- **ASSIGNMENT**: From the records below, output exactly the lines running from the line containing "# Head inside the hood" through the line containing "ankle, toe, heel_tip))", and no others.

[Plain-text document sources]
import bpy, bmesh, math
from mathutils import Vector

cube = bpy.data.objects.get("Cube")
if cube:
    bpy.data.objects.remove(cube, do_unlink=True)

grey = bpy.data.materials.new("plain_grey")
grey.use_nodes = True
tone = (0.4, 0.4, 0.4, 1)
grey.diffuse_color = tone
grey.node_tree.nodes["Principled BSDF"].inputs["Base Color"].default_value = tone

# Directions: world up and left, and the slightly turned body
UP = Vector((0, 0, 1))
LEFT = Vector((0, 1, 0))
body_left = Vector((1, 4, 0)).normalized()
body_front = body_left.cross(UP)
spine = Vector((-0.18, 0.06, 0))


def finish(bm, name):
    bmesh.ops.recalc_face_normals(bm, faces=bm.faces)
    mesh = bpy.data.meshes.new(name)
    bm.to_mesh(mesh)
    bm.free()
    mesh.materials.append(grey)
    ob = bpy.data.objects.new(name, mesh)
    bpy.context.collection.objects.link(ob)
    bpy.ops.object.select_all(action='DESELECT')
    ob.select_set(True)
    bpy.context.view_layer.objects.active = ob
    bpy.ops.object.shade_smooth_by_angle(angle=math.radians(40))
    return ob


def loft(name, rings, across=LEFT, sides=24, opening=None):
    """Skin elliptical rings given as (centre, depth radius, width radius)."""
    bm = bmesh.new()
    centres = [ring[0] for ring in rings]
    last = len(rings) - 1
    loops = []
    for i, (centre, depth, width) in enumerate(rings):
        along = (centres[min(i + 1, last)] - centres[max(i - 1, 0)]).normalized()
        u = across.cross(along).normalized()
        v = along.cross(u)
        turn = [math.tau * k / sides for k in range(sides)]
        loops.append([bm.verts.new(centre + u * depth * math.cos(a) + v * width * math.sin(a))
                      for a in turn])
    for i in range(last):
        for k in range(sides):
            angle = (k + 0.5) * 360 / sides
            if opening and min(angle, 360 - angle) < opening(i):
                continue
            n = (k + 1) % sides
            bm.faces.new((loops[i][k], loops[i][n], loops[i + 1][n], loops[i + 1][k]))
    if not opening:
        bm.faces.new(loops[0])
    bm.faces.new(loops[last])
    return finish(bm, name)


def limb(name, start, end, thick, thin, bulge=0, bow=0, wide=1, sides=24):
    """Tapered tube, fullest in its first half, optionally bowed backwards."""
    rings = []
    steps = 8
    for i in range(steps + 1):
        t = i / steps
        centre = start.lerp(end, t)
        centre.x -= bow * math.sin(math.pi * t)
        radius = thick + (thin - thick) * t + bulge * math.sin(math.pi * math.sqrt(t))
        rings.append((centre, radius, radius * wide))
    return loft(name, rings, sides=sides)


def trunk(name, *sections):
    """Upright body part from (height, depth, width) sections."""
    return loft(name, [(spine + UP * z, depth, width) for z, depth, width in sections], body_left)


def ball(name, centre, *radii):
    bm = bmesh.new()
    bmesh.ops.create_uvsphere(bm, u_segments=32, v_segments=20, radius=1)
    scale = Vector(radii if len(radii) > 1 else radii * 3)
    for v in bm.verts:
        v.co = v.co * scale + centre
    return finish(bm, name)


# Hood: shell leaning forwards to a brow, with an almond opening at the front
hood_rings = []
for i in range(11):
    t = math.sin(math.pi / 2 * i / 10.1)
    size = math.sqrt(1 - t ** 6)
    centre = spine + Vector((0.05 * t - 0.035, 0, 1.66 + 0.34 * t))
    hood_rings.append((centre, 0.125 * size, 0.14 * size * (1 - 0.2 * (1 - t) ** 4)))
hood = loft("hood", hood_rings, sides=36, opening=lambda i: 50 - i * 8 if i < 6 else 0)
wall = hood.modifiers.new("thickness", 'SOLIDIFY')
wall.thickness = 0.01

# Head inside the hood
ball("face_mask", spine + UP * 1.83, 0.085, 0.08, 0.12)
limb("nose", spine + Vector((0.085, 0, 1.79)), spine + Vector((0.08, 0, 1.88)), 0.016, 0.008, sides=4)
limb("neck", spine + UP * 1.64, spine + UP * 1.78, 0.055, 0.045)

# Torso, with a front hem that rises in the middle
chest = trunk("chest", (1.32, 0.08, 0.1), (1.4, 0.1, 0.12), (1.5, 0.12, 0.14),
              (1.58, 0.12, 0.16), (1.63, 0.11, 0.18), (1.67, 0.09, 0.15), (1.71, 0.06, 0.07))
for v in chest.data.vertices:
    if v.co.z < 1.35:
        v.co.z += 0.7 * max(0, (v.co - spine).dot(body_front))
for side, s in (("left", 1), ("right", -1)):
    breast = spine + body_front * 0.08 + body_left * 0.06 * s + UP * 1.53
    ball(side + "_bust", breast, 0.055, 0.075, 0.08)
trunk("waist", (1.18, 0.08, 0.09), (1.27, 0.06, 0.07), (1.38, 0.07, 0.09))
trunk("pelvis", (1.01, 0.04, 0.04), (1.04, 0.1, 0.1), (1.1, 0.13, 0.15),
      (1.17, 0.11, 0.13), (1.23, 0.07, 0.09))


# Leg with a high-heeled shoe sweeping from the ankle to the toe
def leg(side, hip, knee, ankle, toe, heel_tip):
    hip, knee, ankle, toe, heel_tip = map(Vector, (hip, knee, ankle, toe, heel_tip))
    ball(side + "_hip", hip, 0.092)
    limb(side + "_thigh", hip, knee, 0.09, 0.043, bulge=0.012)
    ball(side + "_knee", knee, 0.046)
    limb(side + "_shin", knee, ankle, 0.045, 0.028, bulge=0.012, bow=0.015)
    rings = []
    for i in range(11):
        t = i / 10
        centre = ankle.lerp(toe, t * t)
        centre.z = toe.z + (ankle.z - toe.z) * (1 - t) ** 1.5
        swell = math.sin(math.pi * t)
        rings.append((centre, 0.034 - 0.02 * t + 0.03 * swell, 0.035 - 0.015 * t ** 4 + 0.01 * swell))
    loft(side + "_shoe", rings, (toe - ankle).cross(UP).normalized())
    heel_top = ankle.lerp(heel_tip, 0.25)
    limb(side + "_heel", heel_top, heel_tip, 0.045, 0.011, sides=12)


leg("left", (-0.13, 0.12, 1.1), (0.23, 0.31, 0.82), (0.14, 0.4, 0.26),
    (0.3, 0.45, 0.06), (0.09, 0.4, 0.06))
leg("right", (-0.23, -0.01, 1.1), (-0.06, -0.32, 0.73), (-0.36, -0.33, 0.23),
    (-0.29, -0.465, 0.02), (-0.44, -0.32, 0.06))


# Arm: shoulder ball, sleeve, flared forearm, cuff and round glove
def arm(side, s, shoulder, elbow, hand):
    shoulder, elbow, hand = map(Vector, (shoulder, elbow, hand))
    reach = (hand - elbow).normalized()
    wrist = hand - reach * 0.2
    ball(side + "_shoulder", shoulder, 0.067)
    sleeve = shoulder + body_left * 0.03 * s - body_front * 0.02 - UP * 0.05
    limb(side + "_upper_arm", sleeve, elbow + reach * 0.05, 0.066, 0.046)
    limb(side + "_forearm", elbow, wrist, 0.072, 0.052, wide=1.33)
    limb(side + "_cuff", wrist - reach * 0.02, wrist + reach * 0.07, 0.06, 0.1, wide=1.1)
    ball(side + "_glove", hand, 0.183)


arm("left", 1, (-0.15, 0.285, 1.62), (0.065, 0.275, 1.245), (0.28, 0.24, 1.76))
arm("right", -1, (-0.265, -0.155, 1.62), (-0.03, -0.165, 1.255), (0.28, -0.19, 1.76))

==

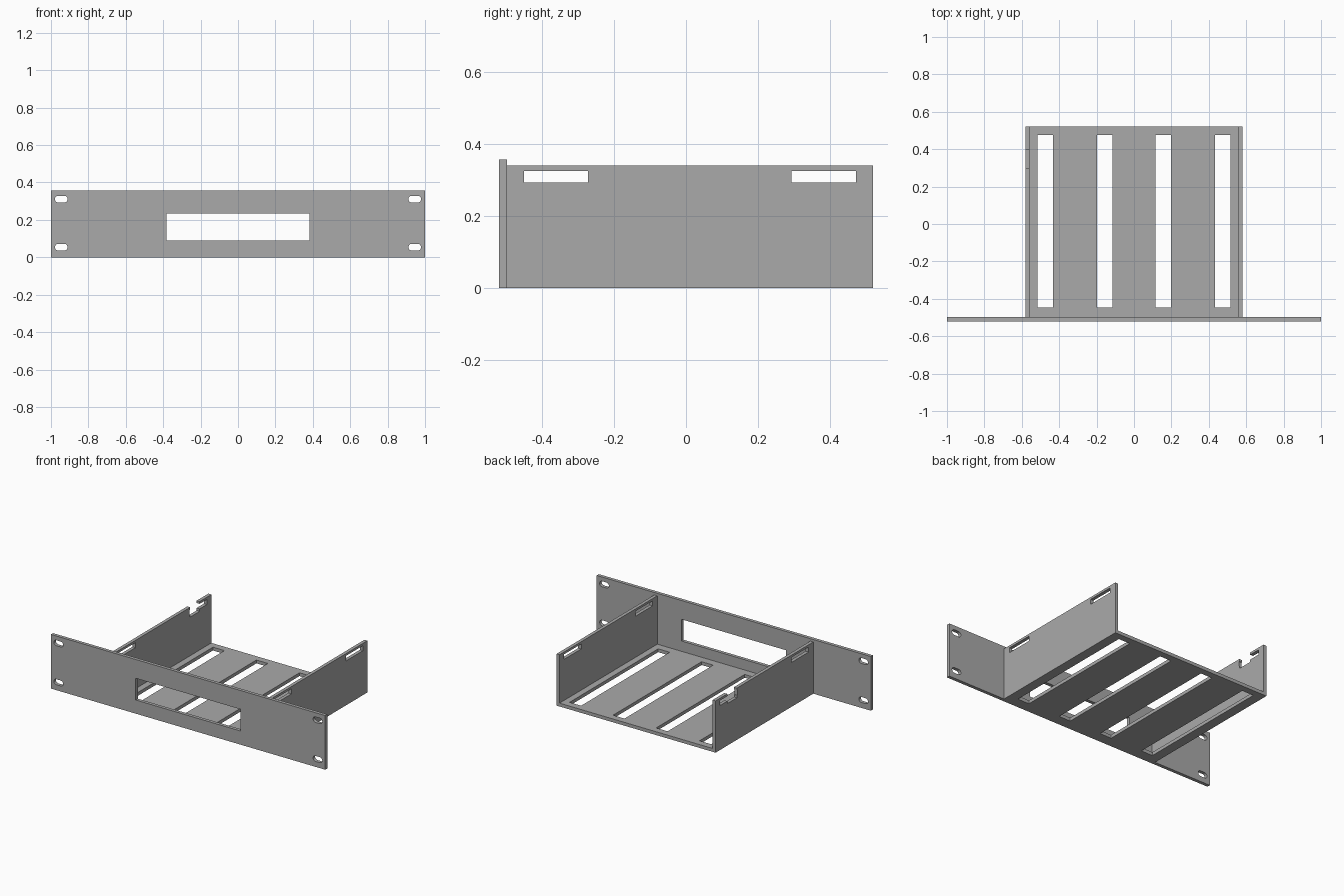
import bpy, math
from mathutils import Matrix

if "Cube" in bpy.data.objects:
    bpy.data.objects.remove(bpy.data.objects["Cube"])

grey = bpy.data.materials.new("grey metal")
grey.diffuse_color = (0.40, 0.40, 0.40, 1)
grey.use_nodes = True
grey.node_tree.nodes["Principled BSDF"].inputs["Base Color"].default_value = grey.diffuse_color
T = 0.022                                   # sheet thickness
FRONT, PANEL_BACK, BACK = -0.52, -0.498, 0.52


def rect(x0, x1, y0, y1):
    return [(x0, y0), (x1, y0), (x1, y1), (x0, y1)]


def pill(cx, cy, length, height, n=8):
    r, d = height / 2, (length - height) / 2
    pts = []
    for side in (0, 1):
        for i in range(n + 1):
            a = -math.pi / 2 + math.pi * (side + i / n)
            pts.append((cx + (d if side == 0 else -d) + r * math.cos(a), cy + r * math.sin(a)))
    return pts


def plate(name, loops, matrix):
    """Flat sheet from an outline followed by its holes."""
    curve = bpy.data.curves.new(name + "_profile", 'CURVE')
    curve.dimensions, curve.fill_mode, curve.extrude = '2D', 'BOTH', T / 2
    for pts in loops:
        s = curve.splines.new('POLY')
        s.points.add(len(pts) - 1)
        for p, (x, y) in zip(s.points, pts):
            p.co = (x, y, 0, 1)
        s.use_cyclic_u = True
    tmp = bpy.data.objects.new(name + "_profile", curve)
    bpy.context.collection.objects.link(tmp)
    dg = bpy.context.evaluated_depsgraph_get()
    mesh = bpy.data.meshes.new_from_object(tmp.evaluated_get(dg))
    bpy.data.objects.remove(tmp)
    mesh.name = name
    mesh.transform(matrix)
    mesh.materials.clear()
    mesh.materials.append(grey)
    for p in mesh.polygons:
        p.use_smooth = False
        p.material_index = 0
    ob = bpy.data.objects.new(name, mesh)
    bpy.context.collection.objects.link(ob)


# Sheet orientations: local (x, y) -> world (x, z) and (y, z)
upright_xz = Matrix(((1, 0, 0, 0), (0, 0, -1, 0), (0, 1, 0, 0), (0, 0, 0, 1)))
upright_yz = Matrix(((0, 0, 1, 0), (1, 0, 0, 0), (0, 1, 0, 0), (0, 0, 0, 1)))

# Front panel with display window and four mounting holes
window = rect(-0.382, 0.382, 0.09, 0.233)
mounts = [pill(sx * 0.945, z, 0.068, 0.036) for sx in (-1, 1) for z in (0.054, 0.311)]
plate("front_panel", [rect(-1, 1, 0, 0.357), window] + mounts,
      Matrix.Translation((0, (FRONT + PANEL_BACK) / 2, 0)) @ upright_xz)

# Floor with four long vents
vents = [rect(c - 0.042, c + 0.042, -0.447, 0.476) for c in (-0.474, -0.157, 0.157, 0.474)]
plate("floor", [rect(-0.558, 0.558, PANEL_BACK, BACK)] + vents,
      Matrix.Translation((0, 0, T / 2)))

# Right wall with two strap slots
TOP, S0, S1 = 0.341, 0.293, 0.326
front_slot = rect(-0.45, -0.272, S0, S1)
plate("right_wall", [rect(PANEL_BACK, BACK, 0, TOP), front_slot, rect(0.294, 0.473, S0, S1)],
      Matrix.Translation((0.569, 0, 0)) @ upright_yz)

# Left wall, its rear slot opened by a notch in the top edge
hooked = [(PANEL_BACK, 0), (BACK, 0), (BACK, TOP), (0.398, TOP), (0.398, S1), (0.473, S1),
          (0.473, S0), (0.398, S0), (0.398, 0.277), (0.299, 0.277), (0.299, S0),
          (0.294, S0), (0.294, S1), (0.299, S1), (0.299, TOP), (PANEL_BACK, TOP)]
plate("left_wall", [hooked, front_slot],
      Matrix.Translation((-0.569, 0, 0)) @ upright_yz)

- **OUTPUT BELOW**:
# Head inside the hood
ball("face_mask", spine + UP * 1.83, 0.085, 0.08, 0.12)
limb("nose", spine + Vector((0.085, 0, 1.79)), spine + Vector((0.08, 0, 1.88)), 0.016, 0.008, sides=4)
limb("neck", spine + UP * 1.64, spine + UP * 1.78, 0.055, 0.045)

# Torso, with a front hem that rises in the middle
chest = trunk("chest", (1.32, 0.08, 0.1), (1.4, 0.1, 0.12), (1.5, 0.12, 0.14),
              (1.58, 0.12, 0.16), (1.63, 0.11, 0.18), (1.67, 0.09, 0.15), (1.71, 0.06, 0.07))
for v in chest.data.vertices:
    if v.co.z < 1.35:
        v.co.z += 0.7 * max(0, (v.co - spine).dot(body_front))
for side, s in (("left", 1), ("right", -1)):
    breast = spine + body_front * 0.08 + body_left * 0.06 * s + UP * 1.53
    ball(side + "_bust", breast, 0.055, 0.075, 0.08)
trunk("waist", (1.18, 0.08, 0.09), (1.27, 0.06, 0.07), (1.38, 0.07, 0.09))
trunk("pelvis", (1.01, 0.04, 0.04), (1.04, 0.1, 0.1), (1.1, 0.13, 0.15),
      (1.17, 0.11, 0.13), (1.23, 0.07, 0.09))


# Leg with a high-heeled shoe sweeping from the ankle to the toe
def leg(side, hip, knee, ankle, toe, heel_tip):
    hip, knee, ankle, toe, heel_tip = map(Vector, (hip, knee, ankle, toe, heel_tip))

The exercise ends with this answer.